Ex-Boeing official takes reins at Ford
Alan Mulally, the 61-year-old executive vice president of aerospace company Boeing, will replace 49-year-old Bill Ford as president and chief executive officer at Ford.
"I'm clearly not an automobile person in my experience, but I'm certainly a product designer, and I care deeply about having a viable business,"Mulally said at a new conference. "This is a United States icon, and Boeing is a United States icon, and some people think the United States can't compete in the design of products, and I think we absolutely can."

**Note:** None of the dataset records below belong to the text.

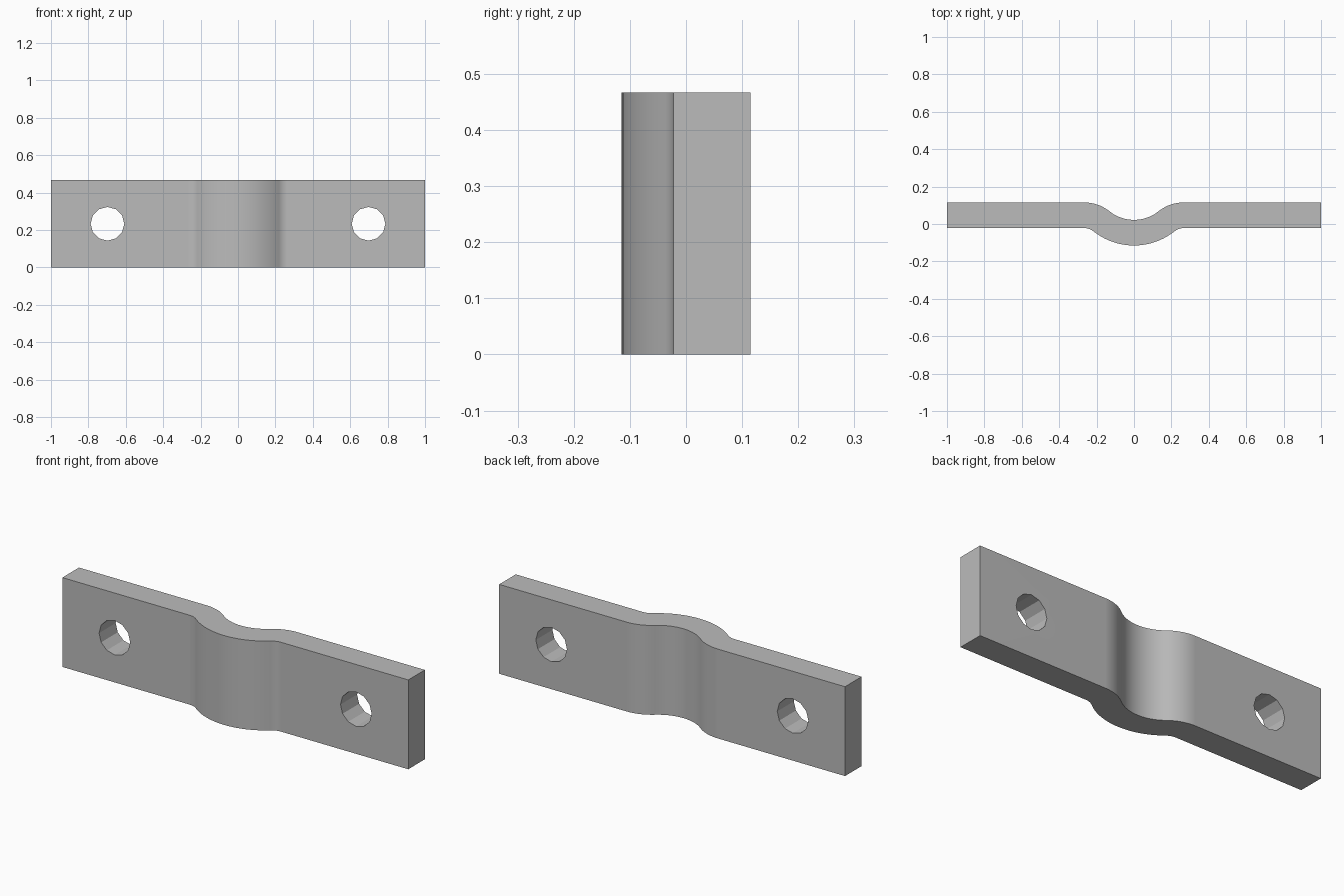
import bpy, bmesh
from math import sin, cos, tan, atan, radians, pi
from mathutils import Matrix

cube = bpy.data.objects.get("Cube")
if cube:
    bpy.data.objects.remove(cube)

HEIGHT, BACK, FRONT = 0.467, 0.115, -0.022
THICK = BACK - FRONT
DEPTH, REACH = 0.093, 0.265            # offset and half width of the bend
ANGLE = 2 * atan(DEPTH / REACH)
R_SUM = REACH / sin(ANGLE)
R_MID = 0.21                           # inner radius of the middle bend
STEPS = 10

steel = bpy.data.materials.new("plain_grey")
steel.use_nodes = True
grey = (0.5, 0.5, 0.5, 1)
steel.diffuse_color = grey
steel.node_tree.nodes["Principled BSDF"].inputs["Base Color"].default_value = grey


def half_edge(offset):
    """Right half of one strap face, from the centre out to the end."""
    r_in, r_out = R_MID + offset, R_SUM - R_MID - offset
    mid_y = BACK - DEPTH + R_MID
    out_y = BACK - (R_SUM - R_MID)
    angles = [ANGLE * i / STEPS for i in range(STEPS + 1)]
    pts = [(r_in * sin(a), mid_y - r_in * cos(a)) for a in angles]
    pts += [(REACH - r_out * sin(a), out_y + r_out * cos(a))
            for a in reversed(angles[:-1])]
    return pts + [(1, BACK - offset)]


def full_edge(offset):
    half = half_edge(offset)
    return [(-x, y) for x, y in reversed(half[1:])] + half


def add_object(name, bm):
    bmesh.ops.recalc_face_normals(bm, faces=bm.faces)
    mesh = bpy.data.meshes.new(name)
    bm.to_mesh(mesh)
    bm.free()
    mesh.materials.append(steel)
    obj = bpy.data.objects.new(name, mesh)
    bpy.context.collection.objects.link(obj)
    return obj


# Strap body: bent profile extruded upward
bm = bmesh.new()
outline = full_edge(THICK) + full_edge(0)[::-1]
face = bm.faces.new([bm.verts.new((x, y, 0)) for x, y in outline])
raised = bmesh.ops.extrude_face_region(bm, geom=[face])["geom"]
bmesh.ops.translate(bm, vec=(0, 0, HEIGHT),
                    verts=[v for v in raised if isinstance(v, bmesh.types.BMVert)])
strap = add_object("bent_strap", bm)
bpy.context.view_layer.objects.active = strap
strap.select_set(True)

# Bolt holes
for side in (-1, 1):
    bm = bmesh.new()
    place = Matrix.Translation((side * 0.698, 0, HEIGHT / 2)) @ Matrix.Rotation(pi / 2, 4, "X")
    bmesh.ops.create_cone(bm, cap_ends=True, segments=12, radius1=0.09,
                          radius2=0.09, depth=1, matrix=place)
    cutter = add_object("hole_cutter", bm)
    cutter.hide_render = True
    cut = strap.modifiers.new("bolt_hole", "BOOLEAN")
    cut.operation, cut.solver, cut.object = "DIFFERENCE", "EXACT", cutter
    bpy.ops.object.modifier_apply(modifier=cut.name)
    bpy.data.objects.remove(cutter)

# Smooth bends, crisp edges and faceted holes
bpy.ops.object.shade_smooth_by_angle(angle=radians(20))
weighted = strap.modifiers.new("even_shading", "WEIGHTED_NORMAL")
weighted.keep_sharp = True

Under Bill Ford, the country's second-largest company had embarked upon two major restructurings. In its latest move, Ford said in January that it would cut up to 30,000 jobs and close 14 facilities by 2012. The company lost $1.4 billion in the first half of this year.
Is Mulally the right guy to put Ford back on track? Some auto analysts think that his turnaround experience at Boeing--Mulally has been praised as being critical to the resurgence of Boeing's commercial airplanes unit--makes Ford's new restructuring plan more credible.
"Mulally's product and cost reduction focus [through outsourcing] adds capable new blood for a company suffering from both product and cost disadvantages," Citigroup analyst Jon Rogers wrote in a note to clients. But Rogers also raises this caution flag:
Mulally's experience is limited to a 37-year career with a consistently profitable company oriented to low volume products. ... Taking the helm and returning Ford North America to profitability will be a difficult proposition for any leader. Mr. Mulally nearing the end of his career faces little downside if he fails in this pursuit, as he was passed over for the CEO spot at Boeing twice.
Bill Ford, the great-grandson of company founder Henry Ford, will continue serving as chairman of the company's board of directors. That's a risky arrangement, argues John Challenger, head of consultancy at Challenger, Gray & Christmas.
"The question is, Will Bill Ford really be able to step aside when it is his family name on the company?" Challenger asks. "We have seen several examples of CEOs who have stepped down but continue to maintain control. It often ends badly for the replacement CEO." He cites recent corporate power struggles such as the ousting of Viacom CEO Tom Freston by Chairman Sumner Redstone and the departure of Nike CEO Bill Perez, who clashed repeatedly with Phil Knight, the shoe company's chairman and previous CEO.